These issues will only become worse as water resources become scarcer. In 22 countries, mostly in Northern Africa and Asia, the water stress level is above 70 per cent, indicating the strong probability of future water scarcity. Can you imagine the impact this will have on the people who already struggle to access clean water and sanitation? As we see water becoming less and less available, we risk moving backwards rather than forwards. Advances in recent years show that water, hygiene and sanitation for all can be achieved, but we must move faster.

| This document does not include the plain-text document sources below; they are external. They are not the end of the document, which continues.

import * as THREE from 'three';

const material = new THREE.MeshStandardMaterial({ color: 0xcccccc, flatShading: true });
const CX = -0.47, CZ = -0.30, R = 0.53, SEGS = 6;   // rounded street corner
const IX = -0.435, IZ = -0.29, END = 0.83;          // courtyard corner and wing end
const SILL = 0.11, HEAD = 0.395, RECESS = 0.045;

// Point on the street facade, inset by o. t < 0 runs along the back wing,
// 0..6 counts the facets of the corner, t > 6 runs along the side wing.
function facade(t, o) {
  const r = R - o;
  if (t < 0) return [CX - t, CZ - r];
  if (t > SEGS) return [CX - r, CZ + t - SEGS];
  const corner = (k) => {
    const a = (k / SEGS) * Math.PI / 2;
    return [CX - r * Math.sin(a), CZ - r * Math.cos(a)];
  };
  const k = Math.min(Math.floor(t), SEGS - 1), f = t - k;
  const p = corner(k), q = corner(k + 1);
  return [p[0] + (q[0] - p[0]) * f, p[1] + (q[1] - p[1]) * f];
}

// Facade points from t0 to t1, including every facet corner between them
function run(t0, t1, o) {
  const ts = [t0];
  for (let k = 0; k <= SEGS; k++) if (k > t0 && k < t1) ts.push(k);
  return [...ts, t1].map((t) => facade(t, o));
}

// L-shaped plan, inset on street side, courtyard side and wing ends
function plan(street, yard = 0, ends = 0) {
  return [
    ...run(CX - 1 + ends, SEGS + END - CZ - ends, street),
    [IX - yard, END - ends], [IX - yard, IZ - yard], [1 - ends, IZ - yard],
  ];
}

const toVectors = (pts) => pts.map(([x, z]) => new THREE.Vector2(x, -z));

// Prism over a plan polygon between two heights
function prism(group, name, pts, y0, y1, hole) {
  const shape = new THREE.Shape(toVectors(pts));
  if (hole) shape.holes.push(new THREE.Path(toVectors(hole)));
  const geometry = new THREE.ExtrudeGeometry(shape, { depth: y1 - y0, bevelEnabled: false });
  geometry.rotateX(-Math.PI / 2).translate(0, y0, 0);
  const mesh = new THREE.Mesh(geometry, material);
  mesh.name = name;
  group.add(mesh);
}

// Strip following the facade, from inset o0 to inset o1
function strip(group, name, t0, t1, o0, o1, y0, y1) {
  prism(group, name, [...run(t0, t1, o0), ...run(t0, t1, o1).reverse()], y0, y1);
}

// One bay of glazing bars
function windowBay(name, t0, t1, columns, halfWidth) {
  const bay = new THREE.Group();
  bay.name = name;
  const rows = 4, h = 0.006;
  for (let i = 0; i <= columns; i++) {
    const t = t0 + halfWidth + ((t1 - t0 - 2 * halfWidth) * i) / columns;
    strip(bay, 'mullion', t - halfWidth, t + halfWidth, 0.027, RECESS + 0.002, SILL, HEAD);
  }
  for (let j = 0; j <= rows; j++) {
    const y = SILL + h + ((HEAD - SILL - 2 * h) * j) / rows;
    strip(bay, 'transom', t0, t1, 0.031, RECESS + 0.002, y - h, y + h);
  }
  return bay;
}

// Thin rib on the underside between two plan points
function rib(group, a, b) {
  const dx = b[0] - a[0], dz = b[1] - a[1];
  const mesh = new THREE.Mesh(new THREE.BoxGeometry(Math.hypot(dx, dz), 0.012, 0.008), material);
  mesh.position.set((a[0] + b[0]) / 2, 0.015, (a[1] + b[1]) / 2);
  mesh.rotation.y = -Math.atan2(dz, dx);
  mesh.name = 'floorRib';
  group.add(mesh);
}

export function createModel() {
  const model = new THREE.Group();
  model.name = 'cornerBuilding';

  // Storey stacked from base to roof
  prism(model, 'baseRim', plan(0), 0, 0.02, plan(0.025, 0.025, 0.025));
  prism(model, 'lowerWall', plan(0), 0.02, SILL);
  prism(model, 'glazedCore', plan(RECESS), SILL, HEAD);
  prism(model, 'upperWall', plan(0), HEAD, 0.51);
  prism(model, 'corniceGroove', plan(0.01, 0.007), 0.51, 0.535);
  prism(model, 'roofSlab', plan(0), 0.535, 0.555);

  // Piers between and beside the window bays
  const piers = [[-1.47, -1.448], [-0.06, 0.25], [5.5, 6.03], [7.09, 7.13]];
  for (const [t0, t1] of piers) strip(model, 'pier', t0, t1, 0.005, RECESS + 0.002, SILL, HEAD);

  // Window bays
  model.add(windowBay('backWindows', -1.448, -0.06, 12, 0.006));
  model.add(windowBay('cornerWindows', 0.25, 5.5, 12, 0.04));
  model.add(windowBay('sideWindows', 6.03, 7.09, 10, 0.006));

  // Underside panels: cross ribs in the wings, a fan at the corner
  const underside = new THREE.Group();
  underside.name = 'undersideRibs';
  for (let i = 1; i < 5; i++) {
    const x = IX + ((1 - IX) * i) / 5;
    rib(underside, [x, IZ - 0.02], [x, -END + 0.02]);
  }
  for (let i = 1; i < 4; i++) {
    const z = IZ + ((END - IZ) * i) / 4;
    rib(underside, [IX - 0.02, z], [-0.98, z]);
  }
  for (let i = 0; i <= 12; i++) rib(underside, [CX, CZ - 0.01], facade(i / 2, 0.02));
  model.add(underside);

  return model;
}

Unilever is already half way to achieving our target of reaching a billion people with our Lifebuoy handwashing programme. We’ve progressed by partnering with others on initiatives such as school programmes and neo-natal health projects. We worked on innovative new consortium models, such as the South Asia WASH Results Program which was the first payment-by-results model to fund WASH projects based on their impact. The initiative exceeded expectations and resulted in improved handwashing with soap for over 7 million people. In addition, we’re making great progress towards helping 25 million people gain access to toilets through initiatives such as Domestos’ partnership with UNICEF, which has already reached over 10 million people.
Industry partnerships like the Toilet Board Coalition (TBC) are also critical to driving change. The TBC is a global, business-led coalition of leading companies, government agencies, sanitation experts and non-profit organisations. It supports commercially viable businesses at every point of the Sanitation Economy: infrastructure, service providers, collection and treatment. The power of partnerships is also why we are one of more than 120 companies that endorses the UN Global Compact’s CEO Water Mandate, committing to shared ownership and responsibility for water.
We know it’s not just about absolute numbers but the additional impact of behaviour change interventions, capacity building and advocacy.
Speedy deployment at scale happens when the private sector, Governments and NGOs work symbiotically. Look at the huge advances with India’s Swachh Bharat programme to revolutionise WASH across the country with many stakeholders joining forces. Hindustan Unilever’s national “Playing Billion” campaign promotes three simple hygiene habits to promote good health and hygiene practices among children. Lifebuoy is partnering with Gavi, the Global Vaccine Alliance, on an innovative partnership in India that will reach millions of people. Together, we’re promoting the dual benefits of handwashing with soap and immunisation — two of the most cost-effective ways to help improve child survival.
If we are to achieve SDG 6 we must think bigger, focussing not on small steps or individual programmes but on transformation. To accelerate progress for the WASH agenda and subsequently for the SDG agenda, we must use the High Level Political Forum to bring together the right partners who want to act now and push boundaries.
We have the interventions. We have the pilots that prove that these interventions work. We have the investment and the technology. Now we must work together to scale these interventions to impact those who are the hardest to reach and truly ensure clean water and sanitation for all.